Last year marked the tenth anniversary of Assassin’s Creed, the popular Ubisoft franchise that spans multiple games and console generations. But as with the historical events they depict, the path to reaching that milestone had some twists and turns - as well as a few failures.
During a presentation at the Game Developers Conference in San Francisco, creative director Jean Guesdon talked about how Ubisoft managed to keep the brand fresh and interesting for over a decade. It all started in 2007 with the original Assassin’s Creed on PlayStation 3, Xbox 360, and PC. Critics gave it mixed reviews, but the game sold well and was a technical showpiece for Sony’s and Microsoft’s then-current systems.
However, as Guesdon explained, it wasn’t until the sequel that they finally figured out what the brand should represent.
They identified the main gameplay pillars (including fighting and navigating the world) and spruced up the setting — Renaissance-era Italy in the case of AC2 — so that players would be excited about reliving history. The team also took the time to solidify the narrative structure of the universe and the multiple layers it contained: the game, the present day story with hero Desmond Miles, the Animus (the machine that allows characters to explore genetic memories), and the past.
And then Grand Theft Auto IV arrived. Guesdon said that the open-world blockbuster convinced Ubisoft management that they had to “beef up” Assassin's Creed 2 and increase its scope. But the studio needed more resources, so it enlisted the help of other Ubisoft teams for the first time, including Ubisoft Annecy in France, Ubisoft Singapore, and a second team in Montreal.
The hard work paid off. Assassin's Creed 2 was a huge improvement over the original game and is still considered one of the best entries in the series overall.
“At that moment, we knew what Assassin’s Creed was,” said Guesdon.
In the years that followed, Ubisoft turned Assassin’s Creed into an annual franchise. It released sequel after sequel, each of which introduced new features. Some of these ended up appearing in multiple games (like the naval combat), while others were quickly abandoned after the first attempt (the tower defense sequences in Assassin's Creed: Revelations). The point, Guesdon emphasized, was to try new things to keep Assassin's Creed relevant.

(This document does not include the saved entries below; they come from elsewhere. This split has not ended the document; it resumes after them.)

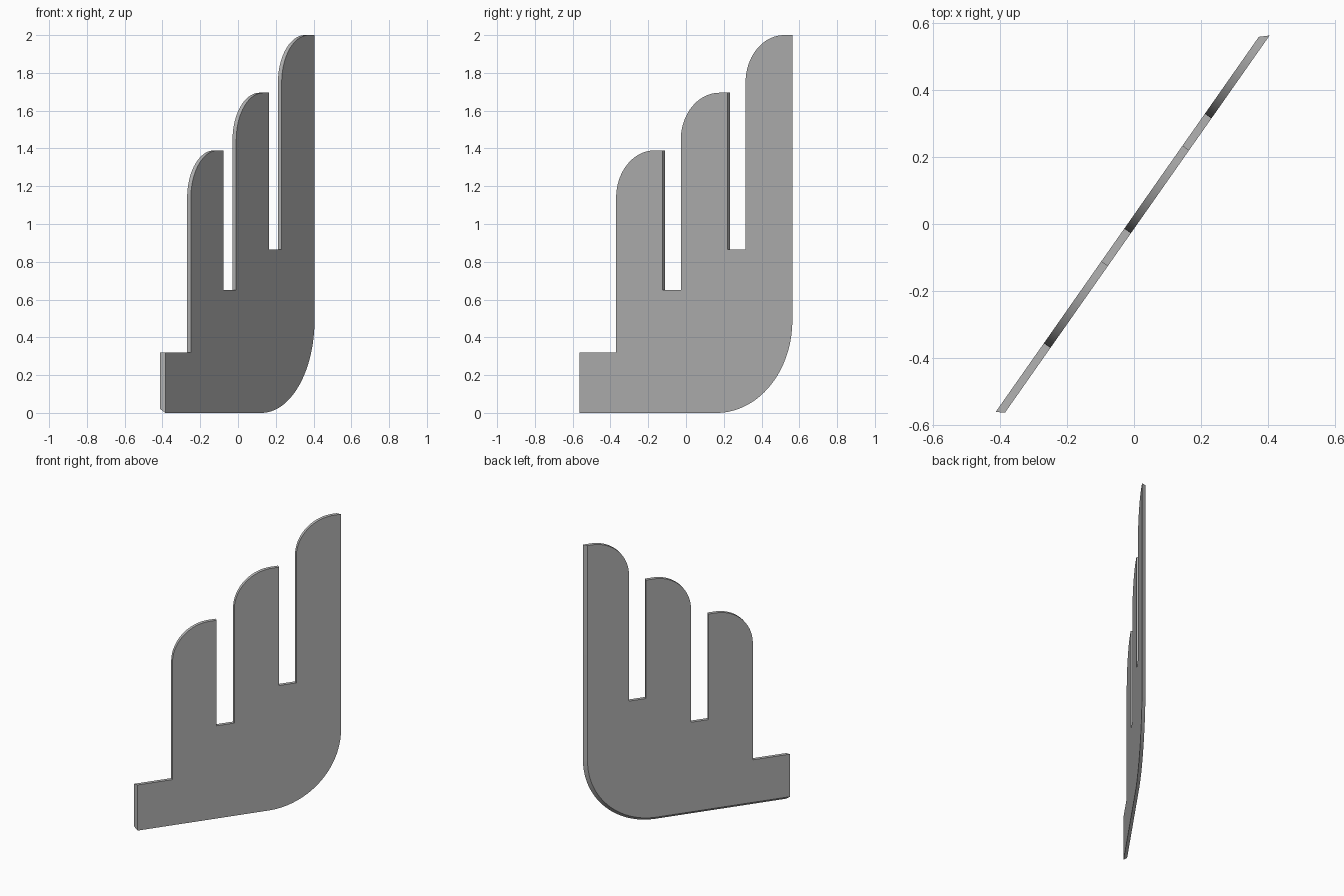
import bpy, bmesh, math
from mathutils import Vector

if "Cube" in bpy.data.objects:
    bpy.data.objects.remove(bpy.data.objects["Cube"], do_unlink=True)

# Plate frame: u runs along the plate, z up, thickness goes to the back
THICK = 0.024
START = Vector((-0.385, -0.563, 0))
ALONG = Vector((0.79, 1.126, 0)).normalized()
BACK = Vector((-ALONG.y, ALONG.x, 0))
LENGTH = 1.3755
BEVEL = 0.022


def arc(cu, cz, r, a0, a1, n=20):
    return [(cu + r * math.cos(math.radians(a0 + (a1 - a0) * i / n)),
             cz + r * math.sin(math.radians(a0 + (a1 - a0) * i / n))) for i in range(n + 1)]


def outline(inset, left):
    """Outline of the plate; the outer right and bottom edges move in by inset."""
    right, r, big = LENGTH - inset, 0.25, 0.49
    pts = [(left, inset)]
    pts += arc(LENGTH - big, big, big - inset, -90, 0, 32)
    # Three feathers from tallest to shortest: left edge, right edge, top, foot
    for u0, u1, top, foot in ((1.073, right, 2.0, 0.865),
                              (0.654, 0.957, 1.695, 0.65),
                              (0.236, 0.535, 1.39, 0.32)):
        pts.append((u1, top))
        pts += arc(u0 + r, top - r, r, 90, 180)
        pts.append((u0, foot))
        # floor of the slot reaches the next feather
        nxt = {0.865: 0.957, 0.65: 0.535, 0.32: left}[foot]
        pts.append((nxt, foot))
    return pts


bm = bmesh.new()
rings = []
for pts, depth in ((outline(0, 0), 0), (outline(BEVEL, -0.015), THICK)):
    rings.append([bm.verts.new(START + ALONG * u + BACK * depth + Vector((0, 0, z)))
                  for u, z in pts])
front, back = rings
bm.faces.new(front)
bm.faces.new(back[::-1])
count = len(front)
for i in range(count):
    j = (i + 1) % count
    bm.faces.new((front[j], front[i], back[i], back[j]))
bmesh.ops.recalc_face_normals(bm, faces=bm.faces)

mesh = bpy.data.meshes.new("feather_plate")
bm.to_mesh(mesh)
bm.free()
plate = bpy.data.objects.new("feather_plate", mesh)
bpy.context.collection.objects.link(plate)

# Plain grey
grey = bpy.data.materials.new("plain_grey")
grey.use_nodes = True
colour = (0.45, 0.45, 0.45, 1)
grey.diffuse_color = colour
grey.node_tree.nodes["Principled BSDF"].inputs["Base Color"].default_value = colour
mesh.materials.append(grey)

# Smooth the curved rims, keep corners sharp
bpy.context.view_layer.objects.active = plate
plate.select_set(True)
bpy.ops.object.shade_smooth_by_angle(angle=math.radians(30))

That’s why, in 2010, Ubisoft established an ambitious transmedia strategy. Assassin's Creed-related stories could now be told in books, comics, and films. The team came up with a series bible with explicit rules so that other creators would know what they can or can’t do in their stories. According to internal marketing slides that Guesdon showed, the Canadian developer studied other successful franchises like Star Wars, James Bond, The Lord of the Rings, and Superman.
It all culminated in the 2016 film that starred Michael Fassbender and Marion Cotillard — it was a critical and commercial flop. However, the creative director noted that Assassin’s Creed did help increase awareness of the brand around the world, most notably in Asia.
“Each product is [a standalone experience]. But as a collection, it makes the [intellectual property] bigger than the sum of its parts,” said Guesdon.
For the latest game, Assassin’s Creed: Origins, the developers knew that the series needed to change dramatically. But they wanted to do it without totally starting over. So they revamped the combat system and told a story about the beginning of the Assassin Brotherhood, making it easy for new players to jump onboard.
In a way, Ubisoft had been building up to Origin’s soft reboot for years. In Assassin's Creed: Revelations for example, the team killed off Desmond because he had, more or less, outlived his usefulness. He was vital for establishing the narrative in the early titles, but after five big adventures, Guesdon said his story was too “constricting.” Desmond represented just one of “potentially thousands” of stories in the Assassin's Creed universe, so it was time to let him go.
The studio had similar reasons for jettisoning Juno — the all-powerful being first introduced in Assassin's Creed: Brotherhood — to the comics. In a Q&A session that took place after Guesdon’s lecture, he explained that while hardcore fans wanted to know what Juno was up to, the rest of the audience didn’t really know or care about her. The team couldn’t justify using her as a major plot point in a new game. The only way they could “offer a sense of closure” was to tell the rest of her story somewhere else.
These and other changes over the last 10 years reveal a crucial factor about Assassin’s Creed’s ongoing success: It never stays in one place for long. Ubisoft and its many subsidiaries are constantly trying to reinvent the franchise with each new game, paving the way for even more merchandise and novelization tie-ins.
At the end of his talk, Guesdon gave one last piece of advice to the audience.
“Creation in general … is all about the Tai chi mentality. Be solid, know what you want to do. At the same time, be flexible so you’re able to adapt to opportunities and issues. And remain open so that you can work with others. who will help bring [new] solutions and ideas,” he said.